• _Work to complete_:
For the data below, restate word for word only the lines from the line containing "SKEW = 0.28" through the line containing "for name, side, pin_radius", both ends included.

• _Information provided_:

# # # #

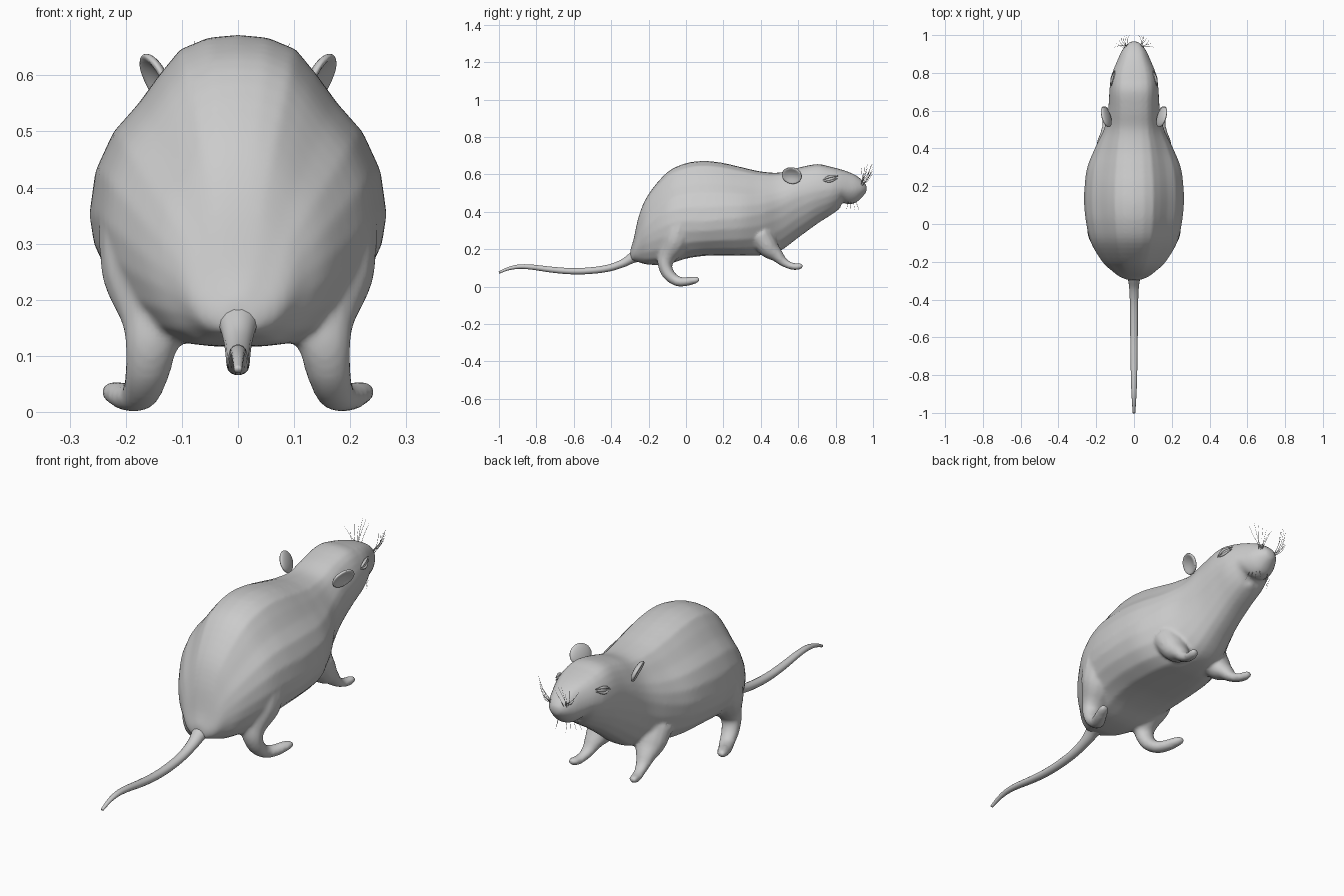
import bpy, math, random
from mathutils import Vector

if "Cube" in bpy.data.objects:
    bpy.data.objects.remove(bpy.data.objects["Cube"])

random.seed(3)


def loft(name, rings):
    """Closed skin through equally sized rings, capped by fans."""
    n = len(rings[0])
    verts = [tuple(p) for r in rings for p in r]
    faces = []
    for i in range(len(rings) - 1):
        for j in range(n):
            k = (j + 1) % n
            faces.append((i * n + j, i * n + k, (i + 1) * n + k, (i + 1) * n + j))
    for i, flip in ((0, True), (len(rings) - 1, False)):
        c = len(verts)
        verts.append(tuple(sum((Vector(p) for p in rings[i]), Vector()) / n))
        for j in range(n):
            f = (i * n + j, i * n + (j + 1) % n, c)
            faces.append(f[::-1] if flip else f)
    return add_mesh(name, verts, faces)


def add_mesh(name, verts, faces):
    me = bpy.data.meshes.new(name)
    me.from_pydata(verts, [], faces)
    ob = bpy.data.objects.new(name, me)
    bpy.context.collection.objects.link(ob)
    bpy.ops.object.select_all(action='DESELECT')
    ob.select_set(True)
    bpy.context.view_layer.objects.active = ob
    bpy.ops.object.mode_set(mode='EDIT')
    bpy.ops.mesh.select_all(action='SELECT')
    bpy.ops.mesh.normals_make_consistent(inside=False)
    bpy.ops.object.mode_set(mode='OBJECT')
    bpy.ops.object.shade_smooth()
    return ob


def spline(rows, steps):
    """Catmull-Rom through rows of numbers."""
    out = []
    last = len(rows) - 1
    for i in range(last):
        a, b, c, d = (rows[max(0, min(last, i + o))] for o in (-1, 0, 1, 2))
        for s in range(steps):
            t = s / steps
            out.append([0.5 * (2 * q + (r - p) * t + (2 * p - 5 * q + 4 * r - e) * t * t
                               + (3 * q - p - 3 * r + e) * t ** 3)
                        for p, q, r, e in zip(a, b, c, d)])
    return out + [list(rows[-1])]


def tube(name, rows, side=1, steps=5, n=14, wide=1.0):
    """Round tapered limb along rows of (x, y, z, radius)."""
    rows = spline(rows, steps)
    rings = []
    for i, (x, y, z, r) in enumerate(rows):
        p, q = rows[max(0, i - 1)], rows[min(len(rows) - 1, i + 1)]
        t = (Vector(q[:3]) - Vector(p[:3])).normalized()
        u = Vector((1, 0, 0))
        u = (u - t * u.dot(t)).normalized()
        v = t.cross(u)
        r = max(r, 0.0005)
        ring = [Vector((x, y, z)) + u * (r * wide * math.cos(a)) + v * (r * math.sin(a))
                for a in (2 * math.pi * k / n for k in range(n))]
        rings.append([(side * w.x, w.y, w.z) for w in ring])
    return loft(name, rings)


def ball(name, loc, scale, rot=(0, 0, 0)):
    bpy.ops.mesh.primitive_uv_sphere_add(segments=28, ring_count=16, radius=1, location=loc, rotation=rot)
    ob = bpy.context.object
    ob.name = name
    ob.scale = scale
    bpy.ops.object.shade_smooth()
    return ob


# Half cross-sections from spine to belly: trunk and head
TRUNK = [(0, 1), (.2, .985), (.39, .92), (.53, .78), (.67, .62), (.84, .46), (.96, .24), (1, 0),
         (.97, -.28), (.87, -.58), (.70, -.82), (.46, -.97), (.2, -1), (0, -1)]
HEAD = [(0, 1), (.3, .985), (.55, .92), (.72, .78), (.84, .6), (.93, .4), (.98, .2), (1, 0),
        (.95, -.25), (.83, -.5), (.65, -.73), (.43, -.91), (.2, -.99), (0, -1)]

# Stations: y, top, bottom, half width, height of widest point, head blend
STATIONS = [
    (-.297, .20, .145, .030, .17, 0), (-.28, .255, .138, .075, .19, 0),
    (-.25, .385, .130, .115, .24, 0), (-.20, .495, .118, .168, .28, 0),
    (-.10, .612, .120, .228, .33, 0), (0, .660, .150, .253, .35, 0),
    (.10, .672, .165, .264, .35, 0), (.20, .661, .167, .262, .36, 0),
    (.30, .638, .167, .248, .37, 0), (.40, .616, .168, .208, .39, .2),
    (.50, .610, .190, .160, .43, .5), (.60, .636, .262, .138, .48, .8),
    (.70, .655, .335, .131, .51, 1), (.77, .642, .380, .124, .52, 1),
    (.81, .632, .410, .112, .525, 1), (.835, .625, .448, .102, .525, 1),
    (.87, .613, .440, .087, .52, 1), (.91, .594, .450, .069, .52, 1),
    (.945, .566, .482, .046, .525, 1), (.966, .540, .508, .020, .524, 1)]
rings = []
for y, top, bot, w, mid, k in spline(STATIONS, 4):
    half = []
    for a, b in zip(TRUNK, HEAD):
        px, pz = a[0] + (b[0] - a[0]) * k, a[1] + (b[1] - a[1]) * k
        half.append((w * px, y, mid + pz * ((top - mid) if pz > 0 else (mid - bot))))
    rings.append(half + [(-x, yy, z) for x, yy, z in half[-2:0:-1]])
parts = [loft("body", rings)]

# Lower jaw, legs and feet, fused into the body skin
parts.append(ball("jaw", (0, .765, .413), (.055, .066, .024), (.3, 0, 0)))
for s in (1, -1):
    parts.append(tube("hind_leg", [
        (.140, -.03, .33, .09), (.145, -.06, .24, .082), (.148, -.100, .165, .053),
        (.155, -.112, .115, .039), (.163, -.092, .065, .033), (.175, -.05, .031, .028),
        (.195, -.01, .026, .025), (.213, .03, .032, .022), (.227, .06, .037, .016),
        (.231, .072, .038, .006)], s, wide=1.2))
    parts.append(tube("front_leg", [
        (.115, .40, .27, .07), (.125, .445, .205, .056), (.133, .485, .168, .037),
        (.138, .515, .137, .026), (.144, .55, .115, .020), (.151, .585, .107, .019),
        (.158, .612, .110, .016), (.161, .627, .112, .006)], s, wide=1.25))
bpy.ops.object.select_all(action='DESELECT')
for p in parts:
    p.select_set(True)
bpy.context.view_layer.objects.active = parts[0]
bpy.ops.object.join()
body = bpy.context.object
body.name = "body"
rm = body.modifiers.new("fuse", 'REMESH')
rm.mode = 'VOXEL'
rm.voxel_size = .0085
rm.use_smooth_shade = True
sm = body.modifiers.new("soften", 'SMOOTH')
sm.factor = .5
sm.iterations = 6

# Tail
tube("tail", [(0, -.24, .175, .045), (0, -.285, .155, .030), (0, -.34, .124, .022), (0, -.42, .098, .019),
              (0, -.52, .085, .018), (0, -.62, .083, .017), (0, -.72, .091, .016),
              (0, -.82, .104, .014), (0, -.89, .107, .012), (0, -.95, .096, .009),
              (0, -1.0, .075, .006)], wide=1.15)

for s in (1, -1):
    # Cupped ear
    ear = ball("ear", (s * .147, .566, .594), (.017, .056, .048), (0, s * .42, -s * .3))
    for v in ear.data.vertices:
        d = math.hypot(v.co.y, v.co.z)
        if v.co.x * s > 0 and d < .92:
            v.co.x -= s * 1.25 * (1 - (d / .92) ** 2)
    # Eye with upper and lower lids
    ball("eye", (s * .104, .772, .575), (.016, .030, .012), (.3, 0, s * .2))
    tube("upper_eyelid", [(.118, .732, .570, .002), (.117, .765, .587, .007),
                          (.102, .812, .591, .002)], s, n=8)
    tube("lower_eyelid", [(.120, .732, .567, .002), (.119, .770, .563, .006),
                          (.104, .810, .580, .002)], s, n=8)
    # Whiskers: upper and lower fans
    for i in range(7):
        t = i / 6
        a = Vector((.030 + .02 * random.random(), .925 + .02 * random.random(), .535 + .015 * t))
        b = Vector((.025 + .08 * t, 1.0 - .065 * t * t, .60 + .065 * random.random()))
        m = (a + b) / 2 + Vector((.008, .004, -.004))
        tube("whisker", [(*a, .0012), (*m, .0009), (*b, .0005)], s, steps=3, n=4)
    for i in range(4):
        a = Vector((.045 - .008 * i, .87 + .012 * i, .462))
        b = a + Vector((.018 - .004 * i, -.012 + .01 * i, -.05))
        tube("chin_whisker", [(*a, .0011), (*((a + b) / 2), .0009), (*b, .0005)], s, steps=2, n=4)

# # # #

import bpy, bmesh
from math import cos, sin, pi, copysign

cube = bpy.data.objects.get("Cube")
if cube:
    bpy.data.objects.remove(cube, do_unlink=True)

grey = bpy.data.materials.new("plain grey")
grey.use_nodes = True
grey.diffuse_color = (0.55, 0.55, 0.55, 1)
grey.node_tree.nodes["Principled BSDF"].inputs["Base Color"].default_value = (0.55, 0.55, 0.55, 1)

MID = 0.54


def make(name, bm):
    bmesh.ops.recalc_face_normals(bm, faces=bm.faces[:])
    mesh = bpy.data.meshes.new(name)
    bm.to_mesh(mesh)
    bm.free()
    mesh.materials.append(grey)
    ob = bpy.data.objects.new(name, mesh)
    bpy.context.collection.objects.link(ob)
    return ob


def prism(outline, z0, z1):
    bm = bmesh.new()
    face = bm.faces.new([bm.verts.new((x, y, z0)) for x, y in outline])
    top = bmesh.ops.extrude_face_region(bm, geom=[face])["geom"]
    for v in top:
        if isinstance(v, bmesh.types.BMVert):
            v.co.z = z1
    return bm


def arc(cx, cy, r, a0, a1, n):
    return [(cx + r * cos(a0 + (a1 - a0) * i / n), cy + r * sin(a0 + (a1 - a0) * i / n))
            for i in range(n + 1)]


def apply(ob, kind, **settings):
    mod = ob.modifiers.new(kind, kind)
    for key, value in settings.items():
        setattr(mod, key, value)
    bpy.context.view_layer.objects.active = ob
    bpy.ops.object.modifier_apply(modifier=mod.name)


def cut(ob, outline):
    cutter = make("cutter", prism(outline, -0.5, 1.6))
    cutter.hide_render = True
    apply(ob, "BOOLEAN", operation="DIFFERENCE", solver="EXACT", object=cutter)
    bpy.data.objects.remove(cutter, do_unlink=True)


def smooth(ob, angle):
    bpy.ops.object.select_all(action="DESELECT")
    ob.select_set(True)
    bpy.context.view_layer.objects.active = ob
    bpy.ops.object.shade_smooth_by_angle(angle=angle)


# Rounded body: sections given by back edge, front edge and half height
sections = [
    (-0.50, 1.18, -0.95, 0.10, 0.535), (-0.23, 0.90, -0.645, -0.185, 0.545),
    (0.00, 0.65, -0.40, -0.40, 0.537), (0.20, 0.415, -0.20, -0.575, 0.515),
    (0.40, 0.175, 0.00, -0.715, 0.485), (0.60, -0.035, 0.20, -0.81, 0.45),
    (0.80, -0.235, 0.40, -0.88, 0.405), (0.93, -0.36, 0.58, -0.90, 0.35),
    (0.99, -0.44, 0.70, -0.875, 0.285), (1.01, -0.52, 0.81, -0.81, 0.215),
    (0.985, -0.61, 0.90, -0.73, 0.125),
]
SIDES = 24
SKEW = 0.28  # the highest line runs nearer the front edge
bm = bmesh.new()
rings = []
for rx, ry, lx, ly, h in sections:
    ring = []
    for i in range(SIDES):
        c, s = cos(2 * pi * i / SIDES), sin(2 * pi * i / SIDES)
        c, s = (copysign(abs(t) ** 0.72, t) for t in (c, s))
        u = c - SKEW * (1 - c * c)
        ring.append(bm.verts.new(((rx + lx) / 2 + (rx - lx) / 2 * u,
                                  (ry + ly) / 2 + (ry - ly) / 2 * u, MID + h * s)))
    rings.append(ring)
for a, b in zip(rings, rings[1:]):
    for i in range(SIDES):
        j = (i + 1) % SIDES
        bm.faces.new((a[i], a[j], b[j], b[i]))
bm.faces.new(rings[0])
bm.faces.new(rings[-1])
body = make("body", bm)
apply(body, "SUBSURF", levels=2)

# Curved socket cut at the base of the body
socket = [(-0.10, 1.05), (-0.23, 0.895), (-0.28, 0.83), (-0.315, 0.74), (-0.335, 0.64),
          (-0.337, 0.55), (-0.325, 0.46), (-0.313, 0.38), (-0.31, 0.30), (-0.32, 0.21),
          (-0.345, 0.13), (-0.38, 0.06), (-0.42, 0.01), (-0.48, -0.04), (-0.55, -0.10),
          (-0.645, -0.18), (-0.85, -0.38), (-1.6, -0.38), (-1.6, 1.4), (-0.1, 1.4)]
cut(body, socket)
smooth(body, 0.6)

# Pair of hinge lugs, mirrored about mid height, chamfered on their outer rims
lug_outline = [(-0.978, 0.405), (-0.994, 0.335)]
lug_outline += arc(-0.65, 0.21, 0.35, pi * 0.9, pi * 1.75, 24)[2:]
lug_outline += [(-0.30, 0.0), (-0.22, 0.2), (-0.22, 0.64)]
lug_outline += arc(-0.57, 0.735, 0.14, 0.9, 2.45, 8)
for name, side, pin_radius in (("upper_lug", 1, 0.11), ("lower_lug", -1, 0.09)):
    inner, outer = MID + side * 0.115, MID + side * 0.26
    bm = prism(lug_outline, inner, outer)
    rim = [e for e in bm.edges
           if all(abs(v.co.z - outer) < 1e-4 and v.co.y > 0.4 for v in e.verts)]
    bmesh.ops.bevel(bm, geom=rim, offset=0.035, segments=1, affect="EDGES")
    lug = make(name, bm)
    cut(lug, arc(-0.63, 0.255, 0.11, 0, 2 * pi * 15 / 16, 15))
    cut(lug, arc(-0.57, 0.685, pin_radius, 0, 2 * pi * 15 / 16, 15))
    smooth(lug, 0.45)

# # # #

• _Reply to the exercise_:
SKEW = 0.28  # the highest line runs nearer the front edge
bm = bmesh.new()
rings = []
for rx, ry, lx, ly, h in sections:
    ring = []
    for i in range(SIDES):
        c, s = cos(2 * pi * i / SIDES), sin(2 * pi * i / SIDES)
        c, s = (copysign(abs(t) ** 0.72, t) for t in (c, s))
        u = c - SKEW * (1 - c * c)
        ring.append(bm.verts.new(((rx + lx) / 2 + (rx - lx) / 2 * u,
                                  (ry + ly) / 2 + (ry - ly) / 2 * u, MID + h * s)))
    rings.append(ring)
for a, b in zip(rings, rings[1:]):
    for i in range(SIDES):
        j = (i + 1) % SIDES
        bm.faces.new((a[i], a[j], b[j], b[i]))
bm.faces.new(rings[0])
bm.faces.new(rings[-1])
body = make("body", bm)
apply(body, "SUBSURF", levels=2)

# Curved socket cut at the base of the body
socket = [(-0.10, 1.05), (-0.23, 0.895), (-0.28, 0.83), (-0.315, 0.74), (-0.335, 0.64),
          (-0.337, 0.55), (-0.325, 0.46), (-0.313, 0.38), (-0.31, 0.30), (-0.32, 0.21),
          (-0.345, 0.13), (-0.38, 0.06), (-0.42, 0.01), (-0.48, -0.04), (-0.55, -0.10),
          (-0.645, -0.18), (-0.85, -0.38), (-1.6, -0.38), (-1.6, 1.4), (-0.1, 1.4)]
cut(body, socket)
smooth(body, 0.6)

# Pair of hinge lugs, mirrored about mid height, chamfered on their outer rims
lug_outline = [(-0.978, 0.405), (-0.994, 0.335)]
lug_outline += arc(-0.65, 0.21, 0.35, pi * 0.9, pi * 1.75, 24)[2:]
lug_outline += [(-0.30, 0.0), (-0.22, 0.2), (-0.22, 0.64)]
lug_outline += arc(-0.57, 0.735, 0.14, 0.9, 2.45, 8)
for name, side, pin_radius in (("upper_lug", 1, 0.11), ("lower_lug", -1, 0.09)):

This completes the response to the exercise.